After news first leaked through a NY Times blog last night, the web, which is pretty nuts about deals in general, is abuzz about Facebook Deals. Take a quick glimpse at some sample deals, however, and they may just seem, well, like regular old deals. Mashable listed a couple examples:
Examples of the new breed of Facebook Deals from brands include “unlimited bowling with six friends for an evening for $60 (75% off)” and “luxury winery tour and 25% off all wine purchases for $50.”
Seems pretty Groupon-ish, doesn’t it? Just more and more fun, tempting offers on stuff you don’t need.
But if Facebook is good at anything, it’s the social-connecting part, and while many daily deals sites have been trying to somehow make offers seem social, they’re pretty much just promotions to get people to buy something they wouldn’t have otherwise — and they typically have little to do with socializing or sharing. Facebook Deals instead promises that its promos will truly make the concept of social deals a reality.
As Facebook’s Emily White told the AP:
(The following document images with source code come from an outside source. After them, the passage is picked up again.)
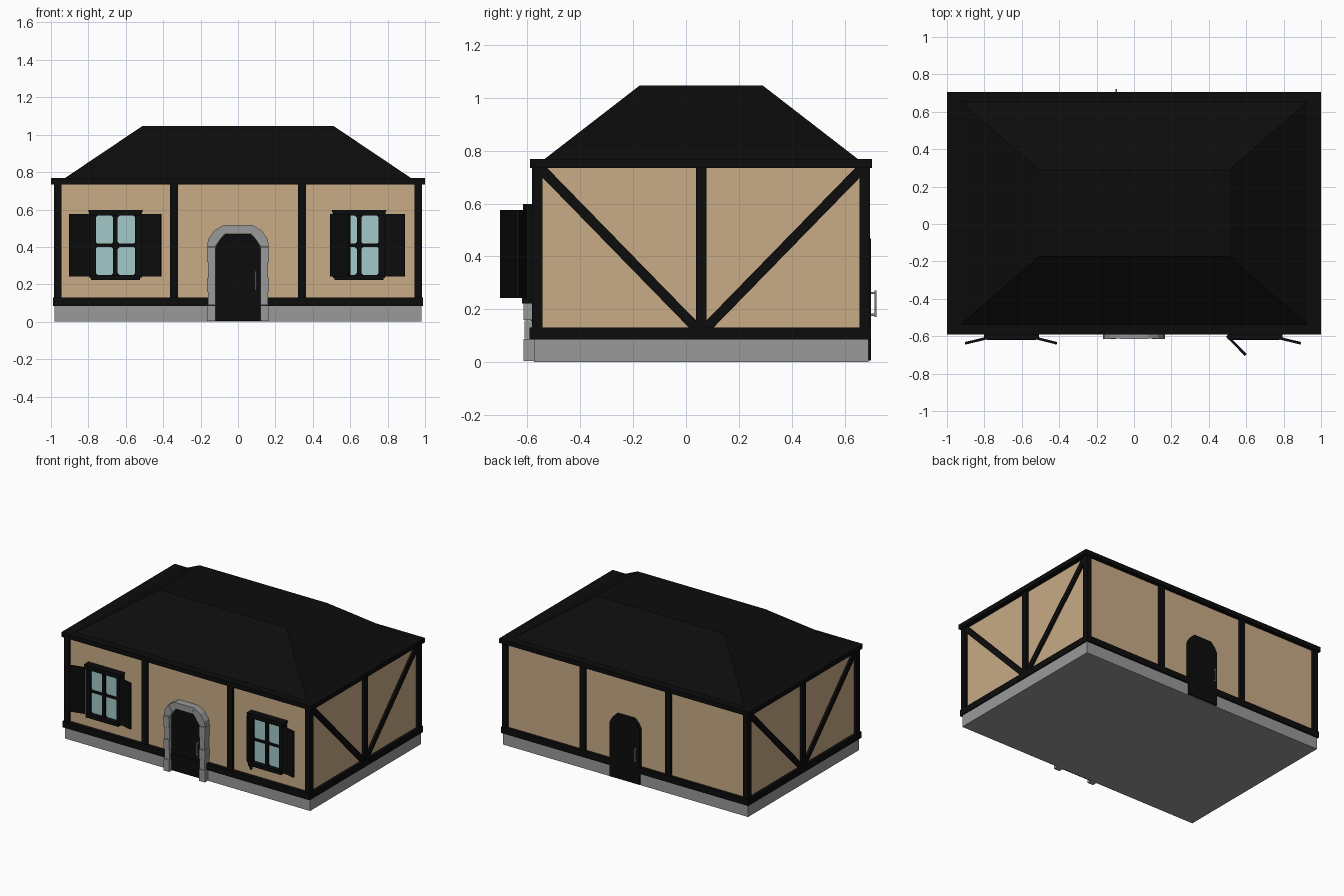
import bpy, bmesh, math
from mathutils import Vector

if "Cube" in bpy.data.objects:
    bpy.data.objects.remove(bpy.data.objects["Cube"])


def material(name, rgb):
    m = bpy.data.materials.new(name)
    m.diffuse_color = (*rgb, 1)
    m.use_nodes = True
    m.node_tree.nodes["Principled BSDF"].inputs["Base Color"].default_value = m.diffuse_color
    return m


DARK = material("dark timber", (0.0037, 0.0037, 0.0037))
TAN = material("tan plaster", (0.58, 0.41, 0.24))
STONE = material("grey stone", (0.32, 0.32, 0.32))
GLASS = material("pale blue glass", (0.37, 0.58, 0.58))
METAL = material("blue grey metal", (0.16, 0.23, 0.25))


def finish(name, bm, mat):
    bmesh.ops.recalc_face_normals(bm, faces=bm.faces[:])
    me = bpy.data.meshes.new(name)
    bm.to_mesh(me)
    bm.free()
    me.materials.append(mat)
    ob = bpy.data.objects.new(name, me)
    bpy.context.collection.objects.link(ob)
    return ob


def box(name, x0, x1, y0, y1, z0, z1, mat):
    return loft(name, [(x0, y0, z0), (x1, y0, z0), (x1, y1, z0), (x0, y1, z0)],
                [(x0, y0, z1), (x1, y0, z1), (x1, y1, z1), (x0, y1, z1)], mat)


def loft(name, a, b, mat):
    """Closed solid joining two matching outlines."""
    bm = bmesh.new()
    va = [bm.verts.new(p) for p in a]
    vb = [bm.verts.new(p) for p in b]
    bm.faces.new(va)
    bm.faces.new(vb)
    n = len(a)
    for i in range(n):
        j = (i + 1) % n
        bm.faces.new((va[i], va[j], vb[j], vb[i]))
    return finish(name, bm, mat)


def plate(name, pts, y0, y1, mat):
    """Front-facing x/z outline given depth along y."""
    return loft(name, [(x, y0, z) for x, z in pts], [(x, y1, z) for x, z in pts], mat)


# Body: foundation, walls, sill beam, eave slab
box("foundation", -0.98, 0.98, -0.576, 0.69, 0, 0.09, STONE)
box("walls", -0.965, 0.965, -0.563, 0.677, 0.085, 0.74, TAN)
box("sill_beam", -0.988, 0.988, -0.592, 0.70, 0.085, 0.13, DARK)
box("eave_slab", -1, 1, -0.59, 0.705, 0.735, 0.768, DARK)

# Hipped roof with a flat top
loft("roof", [(-0.93, -0.54, 0.765), (0.93, -0.54, 0.765), (0.93, 0.655, 0.765), (-0.93, 0.655, 0.765)],
     [(-0.51, -0.175, 1.047), (0.51, -0.175, 1.047), (0.51, 0.29, 1.047), (-0.51, 0.29, 1.047)], DARK)

# Timber posts and diagonal braces
YC = 0.0575
for s in (-1, 1):
    xa, xb = sorted((s * 0.945, s * 0.985))
    box("front_corner_post", xa, xb, -0.583, -0.543, 0.12, 0.74, DARK)
    box("back_corner_post", xa, xb, 0.657, 0.697, 0.12, 0.74, DARK)
    xc = s * 0.342
    box("front_post", xc - 0.021, xc + 0.021, -0.583, -0.55, 0.12, 0.74, DARK)
    box("back_post", xc - 0.021, xc + 0.021, 0.66, 0.697, 0.12, 0.74, DARK)
    xa, xb = s * 0.95, s * 0.984
    box("side_post", min(xa, xb), max(xa, xb), YC - 0.02, YC + 0.02, 0.12, 0.74, DARK)
    for t in (-1, 1):
        p, q = Vector((YC + t * 0.61, 0.735)), Vector((YC + t * 0.005, 0.115))
        d = (q - p).normalized() * 0.019
        n = Vector((-d.y, d.x))
        quad = [p + n, q + n, q - n, p - n]
        loft("side_brace", [(xa, v.x, v.y) for v in quad], [(s * 0.98, v.x, v.y) for v in quad], DARK)

# Arched door, front and back, with handles
half = [(0.12, 0.005), (0.12, 0.40), (0.10, 0.437), (0.07, 0.468)]
arch = half + [(-x, z) for x, z in reversed(half)]
plate("front_door", arch, -0.586, -0.55, DARK)
plate("back_door", arch, 0.66, 0.70, DARK)
for y, s in ((-0.586, -1), (0.70, 1)):
    hx = -s * 0.095
    ya, yb = sorted((y + s * 0.013, y + s * 0.021))
    box("door_handle", hx - 0.005, hx + 0.005, ya, yb, 0.17, 0.27, METAL)
    for z in (0.175, 0.257):
        yc, yd = sorted((y - s * 0.003, y + s * 0.015))
        box("handle_mount", hx - 0.004, hx + 0.004, yc, yd, z, z + 0.008, METAL)

# Stone surround: stacked jamb stones and wedge arch stones
levels = [0.003, 0.09, 0.16, 0.235, 0.32, 0.40]
outer = [(0.165, 0.40), (0.16, 0.44), (0.128, 0.487), (0.075, 0.518)]
inner = [(0.12, 0.40), (0.117, 0.408), (0.095, 0.44), (0.068, 0.472)]
for s in (-1, 1):
    for i in range(5):
        o = 0.165 if i % 2 == 0 else 0.161
        xa, xb = sorted((s * 0.12, s * o))
        box("jamb_stone", xa, xb, -0.615 + 0.003 * (i % 2), -0.56, levels[i], levels[i + 1] - 0.002, STONE)
    for i in range(3):
        quad = [inner[i], outer[i], outer[i + 1], inner[i + 1]]
        plate("arch_stone", [(s * x, z) for x, z in quad], -0.612 - 0.003 * (i % 2), -0.56, STONE)
plate("key_stone", [(-0.068, 0.472), (-0.075, 0.518), (0.075, 0.518), (0.068, 0.472)], -0.615, -0.56, STONE)


def shutter(hx, hy, tx, ty, z0, z1):
    d = Vector((tx - hx, ty - hy)).normalized() * 0.007
    n = Vector((-d.y, d.x))
    a, b = Vector((hx, hy)), Vector((tx, ty))
    q = [a + n, b + n, b - n, a - n]
    loft("shutter", [(v.x, v.y, z0) for v in q], [(v.x, v.y, z1) for v in q], DARK)


# Windows: backing, panes with clipped corners, frame, lintel and sill
for c in (-0.655, 0.647):
    box("window_back", c - 0.125, c + 0.125, -0.583, -0.55, 0.235, 0.58, DARK)
    for s in (-1, 1):
        xa, xb = sorted((c + s * 0.105, c + s * 0.128))
        xa -= 0.012 * (s < 0)
        xb += 0.012 * (s > 0)
        box("window_side", xa, xb, -0.603, -0.55, 0.235, 0.58, DARK)
        for z0, z1 in ((0.25, 0.40), (0.417, 0.567)):
            px, pz, w, h, k = c + s * 0.059, (z0 + z1) / 2, 0.047, (z1 - z0) / 2, 0.01
            corner = [(w, h - k), (w - k, h), (k - w, h), (-w, h - k),
                      (-w, k - h), (k - w, -h), (w - k, -h), (w, k - h)]
            plate("window_pane", [(px + x, pz + z) for x, z in corner], -0.588, -0.58, GLASS)
    box("window_mullion", c - 0.012, c + 0.012, -0.598, -0.57, 0.24, 0.575, DARK)
    box("window_crossbar", c - 0.11, c + 0.11, -0.596, -0.57, 0.40, 0.416, DARK)
    plate("window_lintel", [(c - 0.137, 0.567), (c + 0.137, 0.567), (c + 0.147, 0.598), (c - 0.147, 0.598)],
          -0.617, -0.55, DARK)
    box("window_sill", c - 0.132, c + 0.132, -0.62, -0.55, 0.222, 0.248, DARK)

# Shutters: three wide open, one half closed
shutter(-0.795, -0.612, -0.903, -0.638, 0.243, 0.575)
shutter(-0.515, -0.612, -0.412, -0.638, 0.243, 0.575)
shutter(0.785, -0.612, 0.892, -0.638, 0.243, 0.575)
shutter(0.497, -0.598, 0.597, -0.70, 0.243, 0.575)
“We’re building a product that is social from the ground up,” says Emily White, director of local for Facebook. “All of these deals are things you want to do with friends, so no teeth whitening, but yes to river rafting.”
Facebook Deals can show up in your e-mail in-box if that’s what you want, but they’ll also appear in your news feed—and of course, friends can share deals with each other, and in some cases, they’ll get an additional discount for doing so. Through incentives like these, and habits already ingrained in folks who use social media 24/7, these deals seem apt to spread like wildfire.
Perhaps an even bigger advance comes via a new payment system for deals. Sure, you can use a credit card. But at some point in the near future, the plan is that Facebook Deals can also be paid for with Credits, Facebook’s virtual currency. Thus far, Credits are useful (useless?) pretty much only for virtual goods purchased in the course of online games. Soon, Credits can be turned in to buy vouchers for winery tours, river rafting trips, and the like.
A ReadWriteWeb post describes the possible impact of this innovation, with understated eloquence:
They will be the first real-world, non-virtual goods that will be available for purchase with this new currency. Kids are going to burn through this stuff like there’s no tomorrow. Load up with Credits with the intention of giving it to Zynga for Cityville crap and end up spending it at The Gap instead. Or vice-versa. When beloved national retailers start offering goods and lower prices to customers who pay with a new, virtual currency – that’s when said virtual currency becomes a force to reckon with.
And considering Facebook has more than 500 million users—most, presumably, who like deals and have some cash to burn—Deals certainly is a force to be reckoned with.